→ **WHAT TO WORK ON**:
Look through the entries and count each line that includes the string "faces". Reply with the number alone.

..........

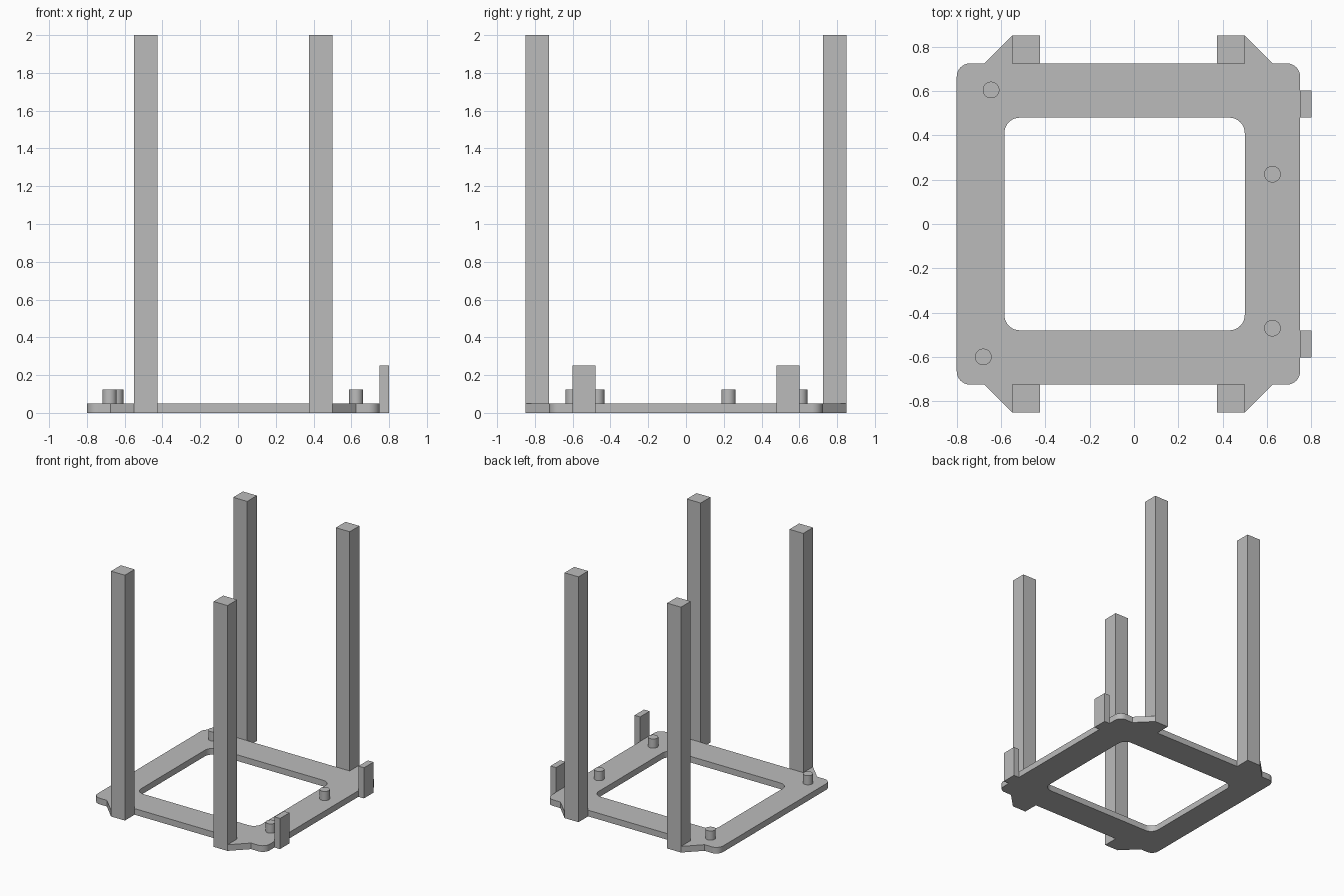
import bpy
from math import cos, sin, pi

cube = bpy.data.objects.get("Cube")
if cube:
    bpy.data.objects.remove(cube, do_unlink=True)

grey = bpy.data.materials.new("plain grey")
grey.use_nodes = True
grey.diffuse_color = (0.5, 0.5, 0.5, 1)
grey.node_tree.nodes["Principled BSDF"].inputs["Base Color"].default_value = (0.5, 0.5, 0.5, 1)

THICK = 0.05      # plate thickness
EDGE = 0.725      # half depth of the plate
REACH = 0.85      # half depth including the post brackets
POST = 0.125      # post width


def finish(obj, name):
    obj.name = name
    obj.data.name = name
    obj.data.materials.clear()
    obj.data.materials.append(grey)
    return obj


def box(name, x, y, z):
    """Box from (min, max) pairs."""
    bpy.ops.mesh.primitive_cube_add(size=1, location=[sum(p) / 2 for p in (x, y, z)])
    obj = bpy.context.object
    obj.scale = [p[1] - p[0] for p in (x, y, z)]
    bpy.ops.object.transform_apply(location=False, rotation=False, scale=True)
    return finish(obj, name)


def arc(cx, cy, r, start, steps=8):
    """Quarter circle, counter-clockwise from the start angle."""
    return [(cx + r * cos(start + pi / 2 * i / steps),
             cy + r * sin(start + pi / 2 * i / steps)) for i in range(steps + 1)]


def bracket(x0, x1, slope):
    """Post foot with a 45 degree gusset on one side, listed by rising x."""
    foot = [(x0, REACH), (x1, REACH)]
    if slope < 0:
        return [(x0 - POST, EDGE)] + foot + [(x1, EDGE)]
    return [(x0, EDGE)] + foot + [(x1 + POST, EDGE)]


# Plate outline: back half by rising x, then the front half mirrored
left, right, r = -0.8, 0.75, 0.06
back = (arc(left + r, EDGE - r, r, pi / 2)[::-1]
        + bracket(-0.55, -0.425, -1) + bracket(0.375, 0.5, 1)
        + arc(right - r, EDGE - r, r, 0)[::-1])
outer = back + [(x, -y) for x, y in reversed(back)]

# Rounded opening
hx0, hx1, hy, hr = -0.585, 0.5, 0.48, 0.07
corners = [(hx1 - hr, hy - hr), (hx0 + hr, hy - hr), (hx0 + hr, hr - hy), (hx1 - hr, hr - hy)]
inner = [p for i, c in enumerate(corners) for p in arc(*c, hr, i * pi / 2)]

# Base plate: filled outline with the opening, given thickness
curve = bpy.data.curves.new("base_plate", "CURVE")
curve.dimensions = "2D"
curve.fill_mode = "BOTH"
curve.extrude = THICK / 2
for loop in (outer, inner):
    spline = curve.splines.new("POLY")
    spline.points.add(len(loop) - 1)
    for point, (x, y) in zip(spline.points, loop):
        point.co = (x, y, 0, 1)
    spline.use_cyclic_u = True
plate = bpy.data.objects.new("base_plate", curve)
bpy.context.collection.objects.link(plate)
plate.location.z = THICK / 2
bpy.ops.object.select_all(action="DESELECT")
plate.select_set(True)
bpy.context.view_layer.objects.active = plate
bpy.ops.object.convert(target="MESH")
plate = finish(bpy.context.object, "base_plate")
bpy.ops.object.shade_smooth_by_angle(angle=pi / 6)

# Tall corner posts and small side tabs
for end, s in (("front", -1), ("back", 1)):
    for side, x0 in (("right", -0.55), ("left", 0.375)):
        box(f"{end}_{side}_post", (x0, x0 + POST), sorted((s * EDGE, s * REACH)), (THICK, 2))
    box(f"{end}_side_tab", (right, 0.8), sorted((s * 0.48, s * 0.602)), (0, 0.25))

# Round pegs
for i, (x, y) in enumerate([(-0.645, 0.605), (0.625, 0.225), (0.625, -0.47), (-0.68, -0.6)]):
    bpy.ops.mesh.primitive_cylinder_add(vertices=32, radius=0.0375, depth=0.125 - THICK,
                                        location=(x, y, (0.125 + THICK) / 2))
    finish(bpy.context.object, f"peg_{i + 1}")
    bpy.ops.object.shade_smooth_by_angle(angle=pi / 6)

..........

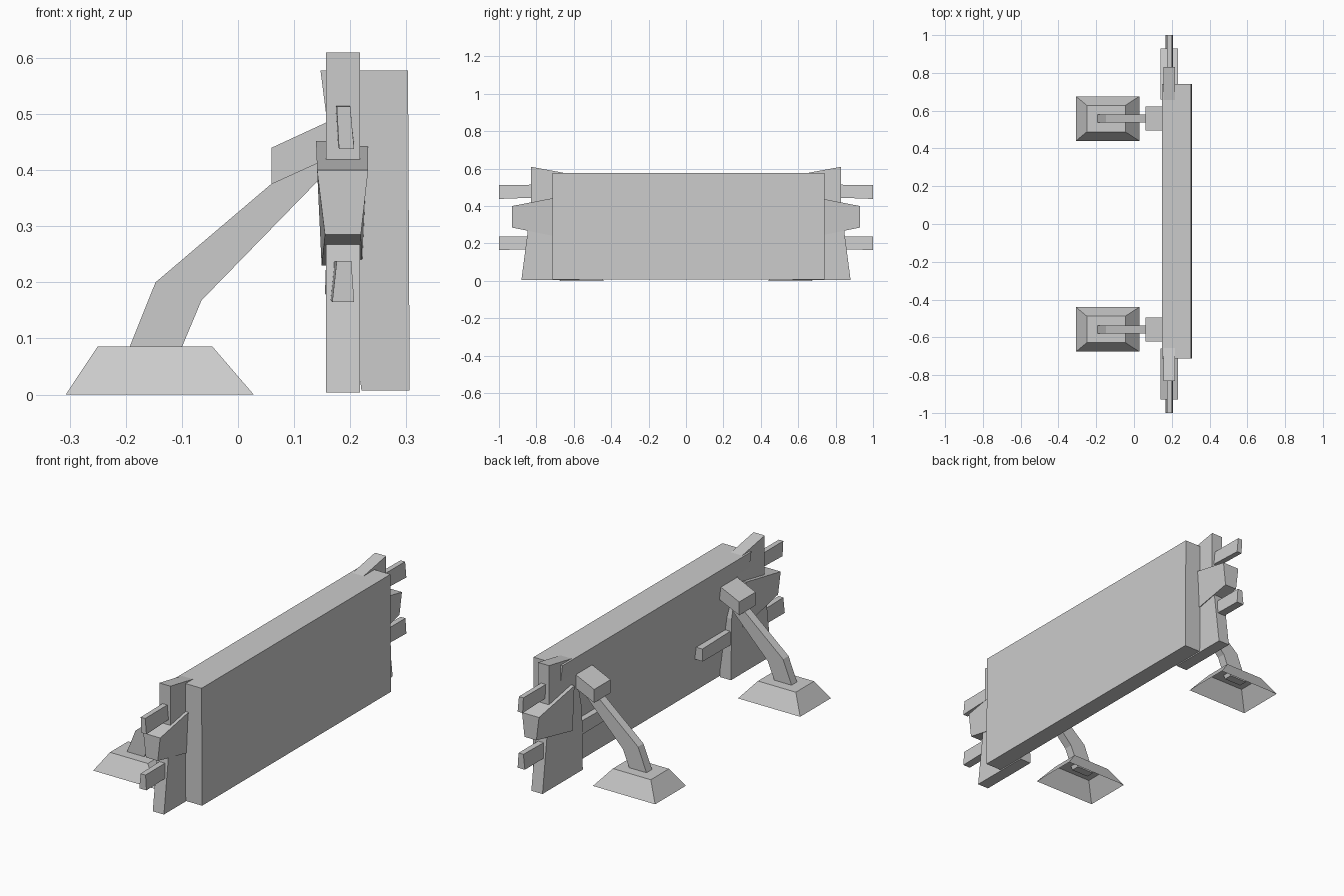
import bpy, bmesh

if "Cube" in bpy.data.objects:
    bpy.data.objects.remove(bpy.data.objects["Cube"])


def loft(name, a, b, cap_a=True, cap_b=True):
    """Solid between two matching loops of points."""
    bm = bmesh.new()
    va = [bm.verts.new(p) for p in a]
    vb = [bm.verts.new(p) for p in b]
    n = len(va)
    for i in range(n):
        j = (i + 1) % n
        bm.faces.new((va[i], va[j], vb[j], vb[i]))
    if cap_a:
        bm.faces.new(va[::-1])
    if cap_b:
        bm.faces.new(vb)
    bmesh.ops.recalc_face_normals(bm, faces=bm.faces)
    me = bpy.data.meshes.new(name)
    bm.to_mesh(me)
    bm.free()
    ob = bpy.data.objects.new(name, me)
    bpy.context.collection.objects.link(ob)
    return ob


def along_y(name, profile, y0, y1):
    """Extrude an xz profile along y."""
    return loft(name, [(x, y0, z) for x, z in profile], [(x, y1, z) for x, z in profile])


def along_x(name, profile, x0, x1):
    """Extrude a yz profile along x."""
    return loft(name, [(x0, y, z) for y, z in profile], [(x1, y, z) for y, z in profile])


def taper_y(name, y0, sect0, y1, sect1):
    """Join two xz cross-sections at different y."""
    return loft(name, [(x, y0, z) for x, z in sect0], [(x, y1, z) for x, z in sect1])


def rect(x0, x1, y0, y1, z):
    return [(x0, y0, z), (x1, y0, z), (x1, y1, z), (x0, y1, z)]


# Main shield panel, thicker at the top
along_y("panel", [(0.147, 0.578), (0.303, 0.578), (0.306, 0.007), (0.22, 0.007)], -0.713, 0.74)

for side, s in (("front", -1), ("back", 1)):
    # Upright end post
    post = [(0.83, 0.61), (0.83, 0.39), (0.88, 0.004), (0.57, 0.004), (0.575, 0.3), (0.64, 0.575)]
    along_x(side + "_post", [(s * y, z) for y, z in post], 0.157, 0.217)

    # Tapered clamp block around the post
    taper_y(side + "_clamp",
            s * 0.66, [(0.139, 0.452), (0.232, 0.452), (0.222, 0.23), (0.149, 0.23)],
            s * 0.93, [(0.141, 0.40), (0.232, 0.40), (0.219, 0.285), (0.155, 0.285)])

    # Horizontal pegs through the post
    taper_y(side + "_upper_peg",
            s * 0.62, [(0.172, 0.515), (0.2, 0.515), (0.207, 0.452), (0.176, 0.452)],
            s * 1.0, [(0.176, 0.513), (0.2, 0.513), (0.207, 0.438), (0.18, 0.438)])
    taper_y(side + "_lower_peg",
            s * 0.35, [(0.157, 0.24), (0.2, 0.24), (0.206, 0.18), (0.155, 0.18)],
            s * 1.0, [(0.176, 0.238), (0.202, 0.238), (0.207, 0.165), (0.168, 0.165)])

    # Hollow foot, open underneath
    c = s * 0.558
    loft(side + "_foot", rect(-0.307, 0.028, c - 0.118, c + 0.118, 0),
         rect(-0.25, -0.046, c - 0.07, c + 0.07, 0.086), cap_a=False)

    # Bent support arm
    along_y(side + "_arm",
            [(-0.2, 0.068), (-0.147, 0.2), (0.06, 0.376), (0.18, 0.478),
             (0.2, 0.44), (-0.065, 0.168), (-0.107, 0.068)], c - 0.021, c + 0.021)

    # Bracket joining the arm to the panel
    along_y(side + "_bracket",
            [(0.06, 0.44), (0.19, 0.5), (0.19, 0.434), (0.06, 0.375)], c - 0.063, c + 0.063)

..........

→ **TASK RESULT**:
4